In addition to makeup, PFAS has also been found hiding in perfumes and moisturizers. See more here.

woman applying makeup

Avoiding Chemicals of Concern in Your Cosmetics

1-Read the labels before you put an item into your shopping cart. Avoid the chemicals of concern listed above.

2-Check specific cosmetic products against the list of problem chemicals here: Environmental Working Group’s Skin Deep platform

3-DIY it…There are many recipes available online (as well as numerous “how to” videos) for making a variety of personal care products and cosmetics on your own using nontoxic ingredients.  You can make anything from your own toothpaste, mouthwash, shampoo and conditioner, to lip balms, moisturizers, mascara, blush, and much more. You can start by scrolling down to the bottom of this blog post and enter words into the search bar like “DIY” or “Solutions” and the specific type of cosmetic or personal care product you are looking for.

4-Buy personal care products and cosmetics that have an “organic” certification label**.  (Avoid products where labels merely say “natural ingredients” or even “contains organic ingredients”.)

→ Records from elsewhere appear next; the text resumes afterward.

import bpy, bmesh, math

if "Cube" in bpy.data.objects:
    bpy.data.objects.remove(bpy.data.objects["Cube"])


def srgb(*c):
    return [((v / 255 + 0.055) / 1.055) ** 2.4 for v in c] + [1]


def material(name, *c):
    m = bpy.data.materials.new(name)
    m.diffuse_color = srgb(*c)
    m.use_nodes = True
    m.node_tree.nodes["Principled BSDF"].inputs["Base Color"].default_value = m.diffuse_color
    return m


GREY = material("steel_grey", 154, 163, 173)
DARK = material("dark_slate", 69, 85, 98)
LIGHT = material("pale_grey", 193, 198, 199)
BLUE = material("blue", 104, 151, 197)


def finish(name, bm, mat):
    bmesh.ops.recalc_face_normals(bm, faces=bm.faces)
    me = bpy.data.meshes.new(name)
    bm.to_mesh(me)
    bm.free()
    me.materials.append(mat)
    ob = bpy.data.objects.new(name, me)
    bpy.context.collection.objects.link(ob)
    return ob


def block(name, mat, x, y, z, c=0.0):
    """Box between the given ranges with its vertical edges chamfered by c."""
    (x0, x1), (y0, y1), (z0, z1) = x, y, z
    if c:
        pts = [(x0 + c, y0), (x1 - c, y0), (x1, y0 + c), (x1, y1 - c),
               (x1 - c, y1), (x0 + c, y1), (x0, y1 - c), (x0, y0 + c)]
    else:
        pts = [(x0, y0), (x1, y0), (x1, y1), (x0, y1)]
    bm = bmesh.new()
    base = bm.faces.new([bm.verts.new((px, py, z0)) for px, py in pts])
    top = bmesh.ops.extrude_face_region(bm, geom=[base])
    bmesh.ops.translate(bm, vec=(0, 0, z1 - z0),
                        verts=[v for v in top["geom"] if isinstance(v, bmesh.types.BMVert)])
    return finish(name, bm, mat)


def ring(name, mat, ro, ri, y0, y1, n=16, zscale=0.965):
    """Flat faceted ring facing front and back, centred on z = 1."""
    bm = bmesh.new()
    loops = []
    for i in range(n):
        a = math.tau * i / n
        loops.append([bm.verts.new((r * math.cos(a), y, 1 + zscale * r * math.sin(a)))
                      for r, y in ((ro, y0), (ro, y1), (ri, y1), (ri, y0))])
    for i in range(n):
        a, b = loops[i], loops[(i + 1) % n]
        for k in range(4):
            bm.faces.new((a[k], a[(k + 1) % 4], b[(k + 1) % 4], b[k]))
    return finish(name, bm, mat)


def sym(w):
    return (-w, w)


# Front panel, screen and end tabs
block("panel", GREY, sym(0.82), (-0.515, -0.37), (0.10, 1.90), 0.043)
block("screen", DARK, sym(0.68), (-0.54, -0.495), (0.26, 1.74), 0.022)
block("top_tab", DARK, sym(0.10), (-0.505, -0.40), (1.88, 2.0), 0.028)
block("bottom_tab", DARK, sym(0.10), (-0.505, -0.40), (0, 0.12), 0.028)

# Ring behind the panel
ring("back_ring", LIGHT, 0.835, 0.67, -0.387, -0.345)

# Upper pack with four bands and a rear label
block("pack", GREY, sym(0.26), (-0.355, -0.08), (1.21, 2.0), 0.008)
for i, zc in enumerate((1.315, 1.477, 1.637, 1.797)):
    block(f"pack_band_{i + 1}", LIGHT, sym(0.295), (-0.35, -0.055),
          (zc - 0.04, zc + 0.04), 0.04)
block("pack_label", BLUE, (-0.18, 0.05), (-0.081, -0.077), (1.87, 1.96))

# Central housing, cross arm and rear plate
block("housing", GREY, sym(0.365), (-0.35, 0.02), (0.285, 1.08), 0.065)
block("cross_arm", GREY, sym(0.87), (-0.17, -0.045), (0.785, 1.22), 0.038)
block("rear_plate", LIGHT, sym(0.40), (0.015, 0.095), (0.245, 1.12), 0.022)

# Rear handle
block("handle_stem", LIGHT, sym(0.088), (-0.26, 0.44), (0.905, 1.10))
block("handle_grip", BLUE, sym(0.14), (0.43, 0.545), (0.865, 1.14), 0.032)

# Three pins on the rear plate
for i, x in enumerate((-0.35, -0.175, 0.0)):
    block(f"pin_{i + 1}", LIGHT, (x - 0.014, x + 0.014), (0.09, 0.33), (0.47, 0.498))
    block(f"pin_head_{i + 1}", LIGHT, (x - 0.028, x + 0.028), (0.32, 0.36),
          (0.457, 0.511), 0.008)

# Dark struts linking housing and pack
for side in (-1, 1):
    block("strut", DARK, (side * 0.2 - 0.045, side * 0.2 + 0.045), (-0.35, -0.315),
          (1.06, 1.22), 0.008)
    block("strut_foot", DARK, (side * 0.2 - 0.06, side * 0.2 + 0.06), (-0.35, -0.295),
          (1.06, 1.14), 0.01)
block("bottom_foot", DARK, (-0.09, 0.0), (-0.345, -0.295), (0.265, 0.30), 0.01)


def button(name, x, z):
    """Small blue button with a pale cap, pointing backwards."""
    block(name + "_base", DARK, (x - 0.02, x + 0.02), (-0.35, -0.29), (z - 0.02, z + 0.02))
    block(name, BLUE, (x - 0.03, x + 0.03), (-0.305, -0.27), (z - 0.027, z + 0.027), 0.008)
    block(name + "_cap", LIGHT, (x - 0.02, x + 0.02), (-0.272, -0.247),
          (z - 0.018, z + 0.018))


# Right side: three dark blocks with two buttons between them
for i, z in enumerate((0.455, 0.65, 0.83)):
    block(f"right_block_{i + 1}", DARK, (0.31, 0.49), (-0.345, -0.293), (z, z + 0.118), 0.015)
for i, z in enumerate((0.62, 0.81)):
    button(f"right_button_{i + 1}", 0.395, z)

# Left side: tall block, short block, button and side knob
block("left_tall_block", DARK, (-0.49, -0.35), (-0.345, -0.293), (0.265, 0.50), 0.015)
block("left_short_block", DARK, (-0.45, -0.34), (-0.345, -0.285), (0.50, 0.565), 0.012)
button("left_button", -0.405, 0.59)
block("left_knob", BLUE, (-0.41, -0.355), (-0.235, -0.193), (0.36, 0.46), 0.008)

**In order to be certified organic, a producer has to be approved by a certification agency (in the U.S. that is the USDA) and meet specific requirements including proving that ingredients are free of any toxic chemicals, are grown in soil that has not used prohibited chemicals like synthetic pesticides, and that the products have been harvested and prepared with the use of nontoxic, organic ingredients.